HASAN KANBOLAT

[email protected]

HASAN KANBOLAT
July 22, 2012, Sunday

Looking at Syria from Hatay-Reyhanlı

For a week I have been spending time in Hatay-Reyhanlı. Reyhanlı is a Turkish town that is home to the Cilvegözü border gate, Turkey’s most important gateway to the Middle East along the Syrian border.

Despite its fertile lands, locals now rely mostly on other means to make a living as agriculture has become less popular. Smuggling and the revenues generated out of activities at the Cilvegözü and Bab al-Hawa border gates on the Syrian side are the main sources of income for people in Reyhanlı.

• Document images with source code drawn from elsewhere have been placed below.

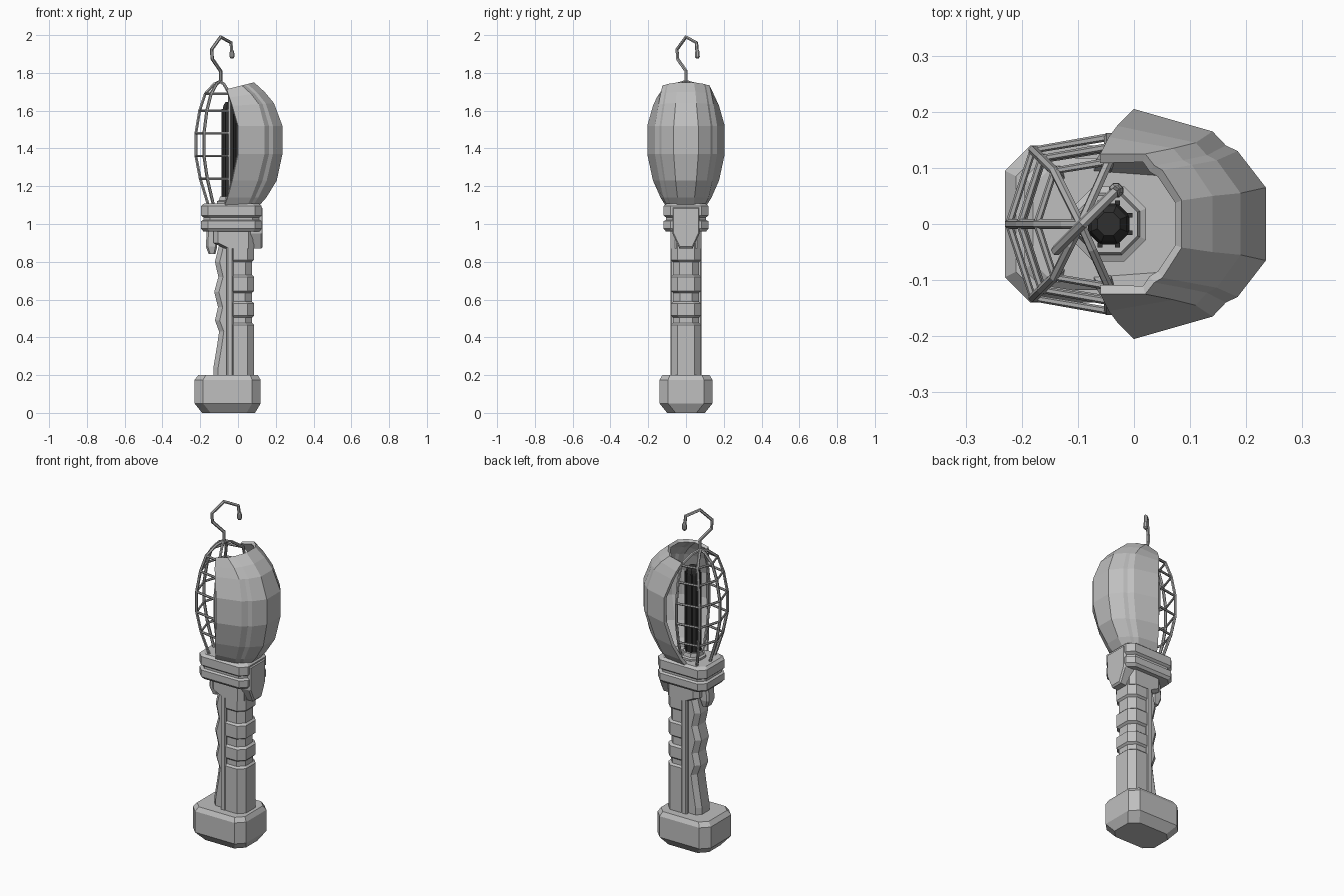
import bpy, bmesh, math
from mathutils import Vector

cube = bpy.data.objects.get("Cube")
if cube:
    bpy.data.objects.remove(cube, do_unlink=True)


def material(name, r, g, b, metal=0.0):
    m = bpy.data.materials.new(name)
    m.use_nodes = True
    m.diffuse_color = (r, g, b, 1)
    bsdf = next(n for n in m.node_tree.nodes if n.type == 'BSDF_PRINCIPLED')
    bsdf.inputs["Base Color"].default_value = (r, g, b, 1)
    return m


GREY = material("light grey", 0.52, 0.52, 0.52)
WIRE = material("wire grey", 0.42, 0.42, 0.42)
DARK = material("dark lamp", 0.03, 0.03, 0.03)


def loft(name, rings, mat=GREY, closed=True, fix=True):
    """Skin a list of equal-length point rings."""
    bm = bmesh.new()
    rows = [[bm.verts.new(p) for p in ring] for ring in rings]
    n = len(rows[0])
    for a, b in zip(rows, rows[1:]):
        for i in range(n if closed else n - 1):
            j = (i + 1) % n
            bm.faces.new((a[i], a[j], b[j], b[i]))
    if closed:
        bm.faces.new(rows[0][::-1])
        bm.faces.new(rows[-1])
    bmesh.ops.recalc_face_normals(bm, faces=bm.faces)
    mesh = bpy.data.meshes.new(name)
    bm.to_mesh(mesh)
    bm.free()
    mesh.materials.append(mat)
    ob = bpy.data.objects.new(name, mesh)
    bpy.context.collection.objects.link(ob)
    return ob


def block(z, x0, x1, y, c):
    """Rectangle ring with cut corners at height z."""
    return [(x0 + c, -y, z), (x1 - c, -y, z), (x1, c - y, z), (x1, y - c, z),
            (x1 - c, y, z), (x0 + c, y, z), (x0, y - c, z), (x0, c - y, z)]


def disc(z, r, x=-0.045, n=8):
    turns = [2 * math.pi * (i + 0.5) / n for i in range(n)]
    return [(x + r * math.cos(a), r * math.sin(a), z) for a in turns]


def wire(name, points, radius=0.0085):
    """Thin rod along a path."""
    cu = bpy.data.curves.new(name, 'CURVE')
    cu.dimensions = '3D'
    cu.bevel_depth = radius
    cu.bevel_resolution = 1
    cu.use_fill_caps = True
    sp = cu.splines.new('POLY')
    sp.points.add(len(points) - 1)
    for p, co in zip(sp.points, points):
        p.co = (*co, 1)
    sp.use_smooth = False
    cu.materials.append(WIRE)
    ob = bpy.data.objects.new(name, cu)
    bpy.context.collection.objects.link(ob)


# Foot
loft("foot", [block(0, -0.19, 0.09, 0.1, 0.045), block(0.05, -0.23, 0.12, 0.14, 0.045),
              block(0.175, -0.23, 0.12, 0.14, 0.045), block(0.2, -0.21, 0.105, 0.125, 0.04)])

# Handle front with grooves: (height, inset)
steps = [(0.19, 0), (0.465, 0), (0.475, 0.01), (0.505, 0.01), (0.515, 0), (0.58, 0), (0.59, 0.012),
         (0.635, 0.012), (0.645, 0), (0.72, 0), (0.73, 0.01), (0.8, 0.01), (0.81, 0), (0.97, 0)]
loft("handle_front", [block(z, -0.06, 0.085 - d, 0.08 - d, 0.035) for z, d in steps])
loft("handle_spine", [block(z, -0.06, -0.025, 0.082, 0.006) for z in (0.19, 0.97)])
loft("handle_head", [block(z, x, 0.08, 0.082, 0.025) for z, x in ((0.87, -0.07), (0.9, -0.13), (0.97, -0.13))])

# Finger grip at the rear of the handle
waves = [(0.19, 0.13), (0.24, 0.13), (0.36, 0.11), (0.43, 0.1), (0.49, 0.122), (0.56, 0.106),
         (0.64, 0.126), (0.72, 0.104), (0.8, 0.122), (0.89, 0.1)]
loft("finger_grip", [block(z, -x, -0.03, 0.06, 0.025) for z, x in waves])

# Trigger
loft("trigger", [block(0.84, -0.155, -0.12, 0.025, 0.008), block(0.88, -0.17, -0.11, 0.035, 0.01),
                 block(0.98, -0.165, -0.11, 0.035, 0.01)])

# Collar with a groove
rims = [(0.96, 0.012), (0.975, 0), (1.015, 0), (1.022, 0.012), (1.035, 0.012), (1.045, 0),
        (1.095, 0), (1.108, 0.015)]
loft("collar", [block(z, -0.195 + d, 0.125 - d, 0.118 - d, 0.035) for z, d in rims])

# Shield plate on the collar
outline = [(-0.035, 0.87), (0.035, 0.87), (0.072, 0.95), (0.072, 1.09), (-0.072, 1.09), (-0.072, 0.95)]


def plate(x, s):
    return [(x, y * s, 0.99 + (z - 0.99) * s) for y, z in outline]


loft("collar_plate", [plate(0.06, 1), plate(0.122, 1), plate(0.131, 0.92)])

# Reflector shell: height, edge x, edge y, side x, side y, front x, front y
levels = [(1.1, -0.07, 0.11, 0.05, 0.1, 0.115, 0.04), (1.14, -0.055, 0.135, 0.07, 0.12, 0.15, 0.045),
          (1.23, -0.03, 0.175, 0.105, 0.14, 0.205, 0.055), (1.37, 0, 0.205, 0.14, 0.165, 0.235, 0.065),
          (1.52, 0, 0.205, 0.14, 0.165, 0.235, 0.065), (1.64, -0.03, 0.175, 0.11, 0.145, 0.19, 0.055),
          (1.7, -0.045, 0.155, 0.07, 0.135, 0.14, 0.05), (1.75, -0.06, 0.125, 0.02, 0.125, 0.085, 0.042)]


def shell_ring(z, xe, ye, xs, ys, xf, yf):
    dx, dy = xf - xs, ys - yf
    half = [(xe, ye), (xs, ys), (xs + 0.25 * dx, ys - 0.25 * dy),
            (xs + 0.47 * dx, ys - 0.35 * dy), (xf, yf)]
    tilt = 0.25 * max(0, z - 1.6) / 0.15
    pts = [(x, y, z - tilt * (xf - x)) for x, y in half]
    return pts + [(x, -y, h) for x, y, h in reversed(pts)]


shell = loft("reflector_shell", [shell_ring(*v) for v in levels], closed=False)
outward = sum((f.normal.x for f in shell.data.polygons)) > 0
solid = shell.modifiers.new("thickness", 'SOLIDIFY')
solid.thickness = 0.018
solid.offset = -1 if outward else 1

# Lamp socket and ribbed lamp
loft("lamp_socket", [disc(1.1, 0.072), disc(1.12, 0.072), disc(1.125, 0.06), disc(1.145, 0.055)])
loft("lamp", [disc(1.13, 0.04), disc(1.6, 0.04), disc(1.63, 0.034), disc(1.645, 0.022)], DARK)
for k, p in enumerate(disc(1.13, 0.041)):
    loft(f"lamp_rib_{k + 1}", [[(x + p[0], y, z) for x, y, z in
                                [(a, b + p[1], c) for a, b, c in disc(h, 0.006, 0, 4)]]
                               for h in (1.13, 1.61)], DARK)

# Wire cage: height, reach
MID = -0.045
hoops = [(1.1, 0.112), (1.24, 0.155), (1.36, 0.178), (1.48, 0.178), (1.6, 0.158), (1.69, 0.128)]
shape = [(0, 0.87), (-0.76, 0.74), (-1, 0), (-0.76, -0.74), (0, -0.87)]
columns = [[] for _ in shape]
for k, (z, r) in enumerate(hoops):
    ring = [Vector((MID + x * r, y * r, z)) for x, y in shape]
    for col, p in zip(columns, ring):
        col.append(p)
    if k:
        wire(f"cage_hoop_{k}", ring, 0.007)
apex = Vector((-0.095, 0, 1.755))
for k, col in enumerate(columns):
    wire(f"cage_upright_{k + 1}", col + [col[-1].lerp(apex, 0.6) + Vector((0, 0, 0.012)), apex])

# Hanging hook, turned diagonally
path = [(0, 1.745), (0, 1.81), (-0.045, 1.875), (-0.047, 1.925), (0, 1.99), (0.055, 1.96), (0.06, 1.9)]
hook = [(-0.092 + t, t, z) for t, z in path]
wire("hook", hook, 0.0095)
tip = hook[-1]
loft("hook_tip", [[(x, y + tip[1], z) for x, y, z in disc(tip[2] + h, r, tip[0])]
                  for h, r in ((-0.025, 0.007), (-0.015, 0.014), (0.01, 0.013), (0.022, 0.008))], WIRE)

Intense clashes were observed in Syria on July 18 and 19. At around 12 p.m. on July 19, Syrian rebels seized the Bab al-Hawa border gate. Around the same time, reports indicated that the rebels had also taken control of the Carablus border gate along the Turkish-Syrian border and the Abu Kamal border gate along the Syrian-Iraqi border. Syrian customs officers and military servicemen fled to the Turkish side of the border in an attempt to save their lives. Because no customs officers stayed on the Syrian side, trucks passed through the gate without proper certification and verification. Mechanics from Turkey went to Bab al-Hawa to fix the tires of Turkish trucks hit during the clashes.

I was invited to a dinner in a village along the Syrian border on July 19. Two rebels involved in the occupation of the Bab al-Hawa border gate were also at the dinner. One of them was a teacher and the other a college student at Baghdad University. The teacher had an iPad. They were both calm and polite. They did not speak unless they were spoken to. Their responses were brief and clear. They did not brag while speaking. They noted that they had been fighting against the Shebbihas, a militia group supported by the Damascus administration, rather than the army along the border and in Idlib. They said that 70 rebels had died in those clashes in July and while they did not have any information on the casualties of their opponents they had destroyed 14 tanks and heavy weaponry. I asked them about the things they needed most. Responding calmly, they said they needed arms, and food for fast-breaking dinners. While responding, they did not show any sign of complaining or making a strong request.

People living in the Kavalcık and Kefer Ade villages in Reyhanlı and the people in Idlib are related. They are members of the Hadar tribe. The relatives of the Arab tribes in Reyhanlı (Hadidi, Baggara, Naim, Hassan and Cess) live in the south of Aleppo and Hama.

The streets of Reyhanlı are full of Syrian civilians and uniformed Syrian troops. It is not clear who moved to Turkey to save their lives from army brutality and who came to the town to stay away from the violence of the rebels. In the end, Turkey is a safe haven for both. Reyhanlı people are now familiar with the uniformed Syrian soldiers. Nobody cares. An outsider may think that Turkey and Syria have merged or Reyhanlı has been occupied by the Syrian army. The number of Syrians has increased dramatically in Reyhanlı over the last couple of months, with the number of Syrian families in the town at around 1,500.

Generally, middle class families rent houses in Reyhanlı. They are mostly merchants, doctors, engineers, military servicemen or musicians. Both supporters and opponents of the Assad regime move to the town. Some stay in Turkey permanently, whereas others drop their family there and go back to Syria. It is almost impossible to find a house to rent in the town. Rates have increased from TL 100-200 to TL 300. Food prices have also gone up. However, the price of meat has declined because livestock are being smuggled through the border gate. The Reyhanlı State Hospital is full of Syrian patients. Ambulances carry sick and wounded people from the border every day. The daily rate of pay for labor in Reyhanlı is TL 16 before noon and TL 26 after noon. Monthly pay for labor is around TL 500. The participation of Syrians in the workforce has not caused any further decline of this rate.

Both people and goods move from Syria to Reyhanlı’s border villages, including Harran, Sansarin and Bornivaz. The Syrian parts of these villages are under the control of the rebels. You can see their tents with the naked eye. It has been reported that there is a hospital where French doctors work in the Syrian town of Atma that is known as the stronghold of the rebels.

People in Reyhanlı live their daily lives intertwined with Syria.